Lumen View is a typical patent troll. Armed with a vague patent on “facilitating bilateral and multilateral decision-making,” it sent out aggressive letters demanding payment. It refused to explain how its targets actually infringed its patent. Instead, it made shakedown offers it knew would be less than the cost of defending a lawsuit. When startup FindTheBest spoke up about Lumen View’s tactics, the troll asked for a gag order. Thankfully, Judge Denise Cote of the Southern District of New York refused the troll’s censorship demand.

Since then, things have not gone well for Lumen View. FindTheBest convinced Judge Cote to declare its patent invalid. After that, the court ordered Lumen View to pay FindTheBest’s attorney’s fees. At the time, this was one of the first rulings applying the Supreme Court's decision on fee-shifting in Octane Fitness. We praised the ruling as a good model for future patent troll cases. The trial court showed a clear understanding of the patent troll’s abusive tactics. These included the attempt to get a gag order, threats to make the litigation especially expensive, and a failure to investigate before filing.

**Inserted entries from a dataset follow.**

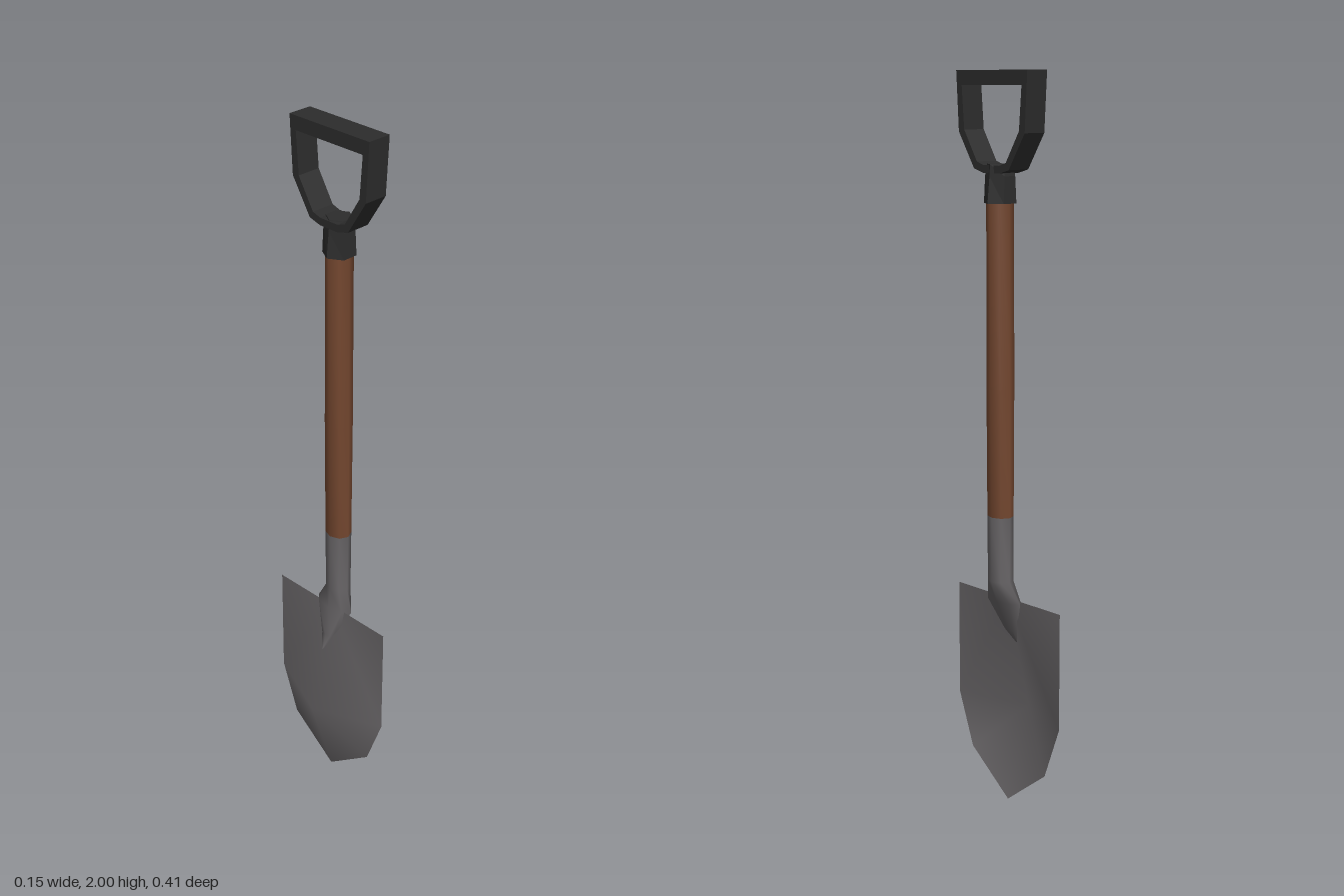
import * as THREE from 'three';

const mat = (name, color, side = THREE.FrontSide) => {
  const m = new THREE.MeshStandardMaterial({ color, side });
  m.name = name;
  return m;
};

// Upright loft through rings given as [y, centre x, radius x, radius z], top to bottom
function loft(rings, sides, flat) {
  const pos = [], idx = [];
  for (const [y, cx, rx, rz] of rings) {
    for (let i = 0; i < sides; i++) {
      const a = (i / sides) * Math.PI * 2;
      pos.push(cx + Math.cos(a) * rx, y, Math.sin(a) * rz);
    }
  }
  for (let r = 0; r < rings.length - 1; r++) {
    for (let i = 0; i < sides; i++) {
      const a = r * sides + i, b = r * sides + (i + 1) % sides;
      idx.push(a, b, a + sides, b, b + sides, a + sides);
    }
  }
  // End caps use their own corners so the rims stay sharp
  for (const [ring, up] of [[0, true], [rings.length - 1, false]]) {
    const base = pos.length / 3;
    for (let i = 0; i < sides * 3; i++) pos.push(pos[ring * sides * 3 + i]);
    for (let i = 1; i < sides - 1; i++) {
      idx.push(base, base + (up ? i + 1 : i), base + (up ? i : i + 1));
    }
  }
  let g = new THREE.BufferGeometry();
  g.setAttribute('position', new THREE.Float32BufferAttribute(pos, 3));
  g.setIndex(idx);
  if (flat) g = g.toNonIndexed();
  g.computeVertexNormals();
  return g;
}

// Dished blade: a flat rim around one deep point on the centre line
function bladeGeometry() {
  const rim = 0.004;
  const pts = [
    [-0.076, 0.26, 0],
    [rim, 0, 0],
    [rim, 0.115, -0.148], [rim, 0.265, -0.203],
    [rim, 0.592, 0],
    [rim, 0.265, 0.203], [rim, 0.115, 0.148],
    [rim, 0.592, -0.203], [rim, 0.592, 0.203],
  ];
  const idx = [3, 7, 4, 5, 4, 8];
  for (let i = 0; i < 6; i++) idx.push(0, 1 + i, 1 + (i + 1) % 6);
  const g = new THREE.BufferGeometry();
  g.setAttribute('position', new THREE.Float32BufferAttribute(pts.flat(), 3));
  g.setIndex(idx);
  g.computeVertexNormals();
  return g;
}

// D-shaped grip: mirrored outline with a hole, extruded along x
function gripGeometry() {
  const mirrored = (half) => [...half, ...half.map(([z, y]) => [-z, y]).reverse()]
    .map(([z, y]) => new THREE.Vector2(z, y));
  const shape = new THREE.Shape(mirrored([[0.03, 1.742], [0.066, 1.752], [0.125, 1.845], [0.134, 2]]));
  shape.holes.push(new THREE.Path(mirrored([[0.03, 1.762], [0.055, 1.77], [0.104, 1.85], [0.113, 1.963]])));
  const depth = 0.068;
  const g = new THREE.ExtrudeGeometry(shape, { depth, bevelEnabled: false });
  g.translate(0, 0, -depth / 2);
  g.rotateY(Math.PI / 2);
  g.translate(0.028, 0, 0);
  return g;
}

export function createModel() {
  const steel = mat('steel', 0x676466, THREE.DoubleSide);
  const wood = mat('wood', 0x74472f);
  const plastic = mat('black plastic', 0x2c2c2c);
  const group = new THREE.Group();
  group.name = 'shovel';
  const add = (name, geometry, material) => {
    const mesh = new THREE.Mesh(geometry, material);
    mesh.name = name;
    group.add(mesh);
  };

  add('blade', bladeGeometry(), steel);

  // Neck bends back, flares and pinches into the blade
  add('socket', loft([
    [0.83, 0.031, 0.033, 0.038],
    [0.65, 0.031, 0.033, 0.036],
    [0.59, 0.018, 0.027, 0.064],
    [0.5, -0.008, 0.013, 0.022],
    [0.455, -0.031, 0.002, 0.002],
  ], 8), steel);

  add('shaft', loft([
    [1.68, 0.031, 0.037, 0.035],
    [1.18, 0.031, 0.036, 0.038],
    [0.83, 0.031, 0.033, 0.038],
  ], 8), wood);

  add('collar', loft([
    [1.765, 0.031, 0.035, 0.035],
    [1.735, 0.031, 0.037, 0.043],
    [1.665, 0.031, 0.044, 0.044],
  ], 6, true), plastic);

  add('grip', gripGeometry(), plastic);
  return group;
}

Last week Cote ordered that, to deter future abusive litigation, the fee award should be doubled. She wrote:

This litigation was resolved on the merits because this defendant has the financial ability to resist the plaintiff’s pressure and because it chose to fund a defense in court rather than pay an unwarranted, less expensive licensing fee. It appears that none of the other defendants sued by Lumen made that choice. As a result, but for [FindTheBest]’s financial resources and resolve, Lumen’s predatory behavior would likely have proceeded unchecked. Any award in this action must be substantial enough to deter Lumen from pursuing baseless claims in the manner Lumen used in this case.

This is exactly right. The patent troll business model flourishes because it is cheaper to settle than fight. The so-called inventors behind Lumen View’s idiotic patent are the same people who received a patent for the distribution of press releases via email. That patent was also farmed off to a shell company and used to sue a bunch of companies (and the subject of a TED talk by Drew Curtis). This fee award may deter further campaigns.

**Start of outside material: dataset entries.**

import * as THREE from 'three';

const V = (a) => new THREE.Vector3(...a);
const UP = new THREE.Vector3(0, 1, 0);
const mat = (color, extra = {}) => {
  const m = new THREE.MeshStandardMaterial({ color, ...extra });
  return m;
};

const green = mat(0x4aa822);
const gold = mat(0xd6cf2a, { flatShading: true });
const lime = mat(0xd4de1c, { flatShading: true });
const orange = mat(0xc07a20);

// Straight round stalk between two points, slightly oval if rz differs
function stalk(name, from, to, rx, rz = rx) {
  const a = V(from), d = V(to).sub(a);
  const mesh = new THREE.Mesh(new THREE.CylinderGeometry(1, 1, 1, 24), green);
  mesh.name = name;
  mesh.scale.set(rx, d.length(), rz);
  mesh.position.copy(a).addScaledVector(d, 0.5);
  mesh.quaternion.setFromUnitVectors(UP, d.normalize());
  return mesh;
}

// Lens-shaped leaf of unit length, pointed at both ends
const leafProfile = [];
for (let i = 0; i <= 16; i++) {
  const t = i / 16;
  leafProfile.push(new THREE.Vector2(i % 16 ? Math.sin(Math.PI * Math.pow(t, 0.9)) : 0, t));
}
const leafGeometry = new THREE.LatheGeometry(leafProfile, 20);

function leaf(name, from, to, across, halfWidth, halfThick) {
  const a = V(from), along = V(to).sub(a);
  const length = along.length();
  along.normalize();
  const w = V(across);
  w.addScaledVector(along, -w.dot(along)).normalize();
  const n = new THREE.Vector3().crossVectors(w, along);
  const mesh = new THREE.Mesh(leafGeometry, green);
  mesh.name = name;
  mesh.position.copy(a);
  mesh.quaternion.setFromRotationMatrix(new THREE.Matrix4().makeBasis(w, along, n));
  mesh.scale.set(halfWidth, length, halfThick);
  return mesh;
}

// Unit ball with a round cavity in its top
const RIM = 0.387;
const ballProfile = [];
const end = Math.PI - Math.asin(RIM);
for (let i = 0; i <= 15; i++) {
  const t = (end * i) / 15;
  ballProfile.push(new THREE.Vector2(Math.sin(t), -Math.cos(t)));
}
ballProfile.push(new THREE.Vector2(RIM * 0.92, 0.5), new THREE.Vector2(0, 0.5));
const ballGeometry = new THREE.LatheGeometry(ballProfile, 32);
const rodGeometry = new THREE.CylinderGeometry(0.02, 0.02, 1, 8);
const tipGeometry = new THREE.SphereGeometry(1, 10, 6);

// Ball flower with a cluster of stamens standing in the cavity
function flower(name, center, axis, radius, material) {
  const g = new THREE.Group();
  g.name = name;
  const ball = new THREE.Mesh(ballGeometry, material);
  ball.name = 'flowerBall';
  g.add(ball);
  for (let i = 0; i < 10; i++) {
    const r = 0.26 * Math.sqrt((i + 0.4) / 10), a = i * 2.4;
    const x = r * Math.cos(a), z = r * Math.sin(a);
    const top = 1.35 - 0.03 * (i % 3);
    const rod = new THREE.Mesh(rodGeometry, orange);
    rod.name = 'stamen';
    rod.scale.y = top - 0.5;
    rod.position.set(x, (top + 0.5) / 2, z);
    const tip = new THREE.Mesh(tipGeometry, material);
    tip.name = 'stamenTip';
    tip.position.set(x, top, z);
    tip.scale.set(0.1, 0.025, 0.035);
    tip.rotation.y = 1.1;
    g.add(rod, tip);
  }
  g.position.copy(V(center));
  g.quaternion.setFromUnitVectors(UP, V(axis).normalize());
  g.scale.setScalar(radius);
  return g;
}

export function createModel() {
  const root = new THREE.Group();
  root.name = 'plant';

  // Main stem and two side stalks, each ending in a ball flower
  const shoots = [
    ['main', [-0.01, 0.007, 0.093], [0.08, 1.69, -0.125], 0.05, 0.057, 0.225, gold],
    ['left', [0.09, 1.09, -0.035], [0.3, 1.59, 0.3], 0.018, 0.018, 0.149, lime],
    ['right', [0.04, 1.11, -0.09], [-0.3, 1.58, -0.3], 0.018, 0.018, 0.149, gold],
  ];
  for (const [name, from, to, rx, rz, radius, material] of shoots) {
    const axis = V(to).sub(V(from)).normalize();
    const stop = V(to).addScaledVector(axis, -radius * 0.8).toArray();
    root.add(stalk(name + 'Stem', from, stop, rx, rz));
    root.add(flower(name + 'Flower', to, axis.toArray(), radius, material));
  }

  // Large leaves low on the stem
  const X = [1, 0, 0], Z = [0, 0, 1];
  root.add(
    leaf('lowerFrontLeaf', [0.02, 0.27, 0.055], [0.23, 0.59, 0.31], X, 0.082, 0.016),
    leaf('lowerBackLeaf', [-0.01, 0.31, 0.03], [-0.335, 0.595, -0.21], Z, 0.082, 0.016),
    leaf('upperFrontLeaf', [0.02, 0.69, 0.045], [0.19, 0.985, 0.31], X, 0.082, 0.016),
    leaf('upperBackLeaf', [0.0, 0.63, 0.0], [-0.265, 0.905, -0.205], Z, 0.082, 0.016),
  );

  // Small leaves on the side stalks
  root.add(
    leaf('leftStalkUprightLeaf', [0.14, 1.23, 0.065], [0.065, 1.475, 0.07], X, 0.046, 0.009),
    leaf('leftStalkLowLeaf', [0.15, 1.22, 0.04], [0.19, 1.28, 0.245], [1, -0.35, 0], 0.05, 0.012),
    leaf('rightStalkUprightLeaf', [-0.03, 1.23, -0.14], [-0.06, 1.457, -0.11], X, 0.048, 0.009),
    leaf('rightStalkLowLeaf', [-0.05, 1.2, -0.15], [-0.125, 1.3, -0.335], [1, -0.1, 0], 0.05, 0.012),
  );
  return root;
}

While Cote’s ruling is encouraging, we still need systematic patent reform. Shell companies like Lumen View may be able to avoid paying fee awards. The Innovation Act (which overwhelmingly passed the House but stalled in the Senate) would allow defendants to join the real parties in interest (parties that financially benefit from the litigation) and collect any fee award from them. The prospect of fee awards being imposed on losing trolls could also lead to more forum shopping as plaintiffs seek patent-friendly judges. Last year, over 900 patent cases were assigned to a single judge in the Eastern District of Texas. It remains to be seen if judges in other districts will be as tough on abusive troll litigation.